September 6, 2017 By Mark Samuels 2 min read

A little-known PDF flaw in a parsing library that was originally discovered six years ago is present in many contemporary file viewers and could create issues for users.

German software developer Andreas Bogk found the original flaw in a PDF parsing component that forms part of the Linux-based document viewing app Evince, reported Bleeping Computer. Bogk, who presented his original research at the 2011 Chaos Communication Camp, helped Evince to resolve the bug.

However, additional research by fellow German developer Hanno Böck recently showed the vulnerability is still an issue in other apps six years later.

Discovering the PDF Flaw

Bogk’s original research from 2011 highlighted how PDF files that cross-referenced internal xref tables would create a continuous loop. This loop would devour local computing resources, leading to the consumption of available memory and the inevitable crashing of the Evince app.

Little attention was paid to the flaw six years ago, reported Bleeping Computer. The bug was not considered a critical security issue, and it was believed that the vulnerability was limited to Evince. However, Böck recently undertook a period of testing, using a basic security technique known as fuzzing, and found the bug in many other popular PDF viewers.

Böck said in a blog post on The Fuzzing Project that he uses fuzzing on a regular basis. The security technique relies on the input of huge amounts of random data to test the responses of a program and to seek out vulnerabilities. Böck said that he regularly reports fuzzing-related bugs and always shares the sample file that initiates the flaw.

Taking Note of Affected Platforms

Böck reiterated that the PDF vulnerability should not be viewed as a significant security concern. However, he also said that the flaw is undesirable and should be fixed — and found it remarkable that a six-year-old bug is still affecting many popular PDF viewers.
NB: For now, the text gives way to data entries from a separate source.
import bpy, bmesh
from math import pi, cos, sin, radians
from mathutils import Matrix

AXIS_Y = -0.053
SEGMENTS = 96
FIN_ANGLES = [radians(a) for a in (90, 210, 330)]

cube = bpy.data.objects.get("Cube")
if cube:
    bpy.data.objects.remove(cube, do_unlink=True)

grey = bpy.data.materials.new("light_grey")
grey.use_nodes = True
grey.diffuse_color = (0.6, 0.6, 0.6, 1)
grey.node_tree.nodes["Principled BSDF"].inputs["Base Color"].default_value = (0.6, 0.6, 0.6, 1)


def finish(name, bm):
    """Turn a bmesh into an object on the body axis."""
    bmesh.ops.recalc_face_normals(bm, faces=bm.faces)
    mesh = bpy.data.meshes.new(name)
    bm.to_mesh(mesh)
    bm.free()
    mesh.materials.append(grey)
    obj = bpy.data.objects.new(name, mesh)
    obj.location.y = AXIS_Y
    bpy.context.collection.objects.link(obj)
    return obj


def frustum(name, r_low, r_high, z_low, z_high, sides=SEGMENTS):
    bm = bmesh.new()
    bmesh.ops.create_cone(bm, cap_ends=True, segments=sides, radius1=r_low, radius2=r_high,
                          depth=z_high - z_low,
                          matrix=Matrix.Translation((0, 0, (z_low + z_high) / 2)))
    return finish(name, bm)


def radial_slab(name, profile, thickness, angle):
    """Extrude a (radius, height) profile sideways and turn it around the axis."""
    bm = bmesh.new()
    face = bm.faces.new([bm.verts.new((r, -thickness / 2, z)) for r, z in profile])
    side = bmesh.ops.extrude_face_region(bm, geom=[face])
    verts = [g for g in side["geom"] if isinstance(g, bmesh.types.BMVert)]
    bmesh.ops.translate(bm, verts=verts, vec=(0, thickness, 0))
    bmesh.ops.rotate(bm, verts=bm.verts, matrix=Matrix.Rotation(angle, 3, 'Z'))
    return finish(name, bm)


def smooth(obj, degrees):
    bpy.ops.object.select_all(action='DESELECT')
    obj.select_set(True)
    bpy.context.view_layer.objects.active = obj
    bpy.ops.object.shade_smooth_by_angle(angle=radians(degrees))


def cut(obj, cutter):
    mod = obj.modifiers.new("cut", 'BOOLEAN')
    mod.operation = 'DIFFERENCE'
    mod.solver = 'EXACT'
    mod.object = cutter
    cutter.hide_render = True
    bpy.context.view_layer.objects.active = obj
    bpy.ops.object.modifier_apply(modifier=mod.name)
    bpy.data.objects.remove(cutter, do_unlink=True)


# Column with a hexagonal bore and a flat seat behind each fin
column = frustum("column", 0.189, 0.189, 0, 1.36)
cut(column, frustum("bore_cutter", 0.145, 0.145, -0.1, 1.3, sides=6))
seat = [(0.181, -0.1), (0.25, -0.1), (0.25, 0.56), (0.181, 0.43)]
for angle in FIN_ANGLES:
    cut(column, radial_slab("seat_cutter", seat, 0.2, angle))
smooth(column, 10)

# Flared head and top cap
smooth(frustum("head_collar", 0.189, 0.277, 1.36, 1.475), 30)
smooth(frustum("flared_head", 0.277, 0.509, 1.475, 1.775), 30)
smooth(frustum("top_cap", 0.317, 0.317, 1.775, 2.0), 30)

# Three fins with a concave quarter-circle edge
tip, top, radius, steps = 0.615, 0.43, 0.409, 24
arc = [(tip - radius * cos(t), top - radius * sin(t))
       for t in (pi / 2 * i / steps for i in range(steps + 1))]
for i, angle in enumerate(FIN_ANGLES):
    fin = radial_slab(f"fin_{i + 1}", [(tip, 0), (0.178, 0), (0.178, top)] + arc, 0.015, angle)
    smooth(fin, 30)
In his blog post, Böck said that affected platforms include Mozilla Firefox, Google Chrome, Microsoft Edge and Ghostscript. Böck reported the flaw to the manufacturers of affected products, and these firms are currently creating and deploying patches, Bleeping Computer noted. Adobe Reader and Apple’s OS X internal PDF viewer were unaffected.

Building More Secure Products

While it is good news that some products are unaffected, news of the flaw raises long-standing concerns about information security practices. According to Böck, establishing security concerns often relies on rediscovering old flaws.

He suggested that, as standard practice, manufacturers that maintain affected software should use the bug-triggering sample, known as Bogk loop bug, in their test suites. He added that manufacturers could also reach out to competitors and check for errors in their test suites.

IT managers and users should be aware of the flaw highlighted by Böck and look out for fixes. Manufacturers should also take steps to find long-term fixes for historical vulnerabilities.

More from

What is the Open-Source Software Security Initiative (OS3I)?

3 min read - The Open-Source Software Security Initiative (OS3I) recently released Securing the Open-Source Software Ecosystem report, which details the members’ current priorities and recommended cybersecurity solutions. The accompanying fact sheet also provides the highlights of the report. The OS3I includes both federal departments and agencies working together to deliver policy solutions to secure and defend the ecosystem. The new initiative is part of the overall National Cybersecurity Strategy.After the Log4Shell vulnerability in 2021, the Biden-Harris administration committed to improving the security of…

Widespread exploitation of recently disclosed Ivanti vulnerabilities

6 min read - IBM X-Force has assisted several organizations in responding to successful compromises involving the Ivanti appliance vulnerabilities disclosed in January 2024. Analysis of these incidents has identified several Ivanti file modifications that align with current public reporting. Additionally, IBM researchers have observed specific attack techniques involving the theft of authentication token data not readily noted in current public sources. The blog details the results of this research to assist organizations in protecting against these threats. Key Findings: IBM research teams have…

X-Force Threat Intelligence Index 2024 reveals stolen credentials as top risk, with AI attacks on the horizon

4 min read - Every year, IBM X-Force analysts assess the data collected across all our security disciplines to create the IBM X-Force Threat Intelligence Index, our annual report that plots changes in the cyber threat landscape to reveal trends and help clients proactively put security measures in place. Among the many noteworthy findings in the 2024 edition of the X-Force report, three major trends stand out that we’re advising security professionals and CISOs to observe: A sharp increase in abuse of valid accounts…

Topic updates

Get email updates and stay ahead of the latest threats to the security landscape, thought leadership and research.
Subscribe today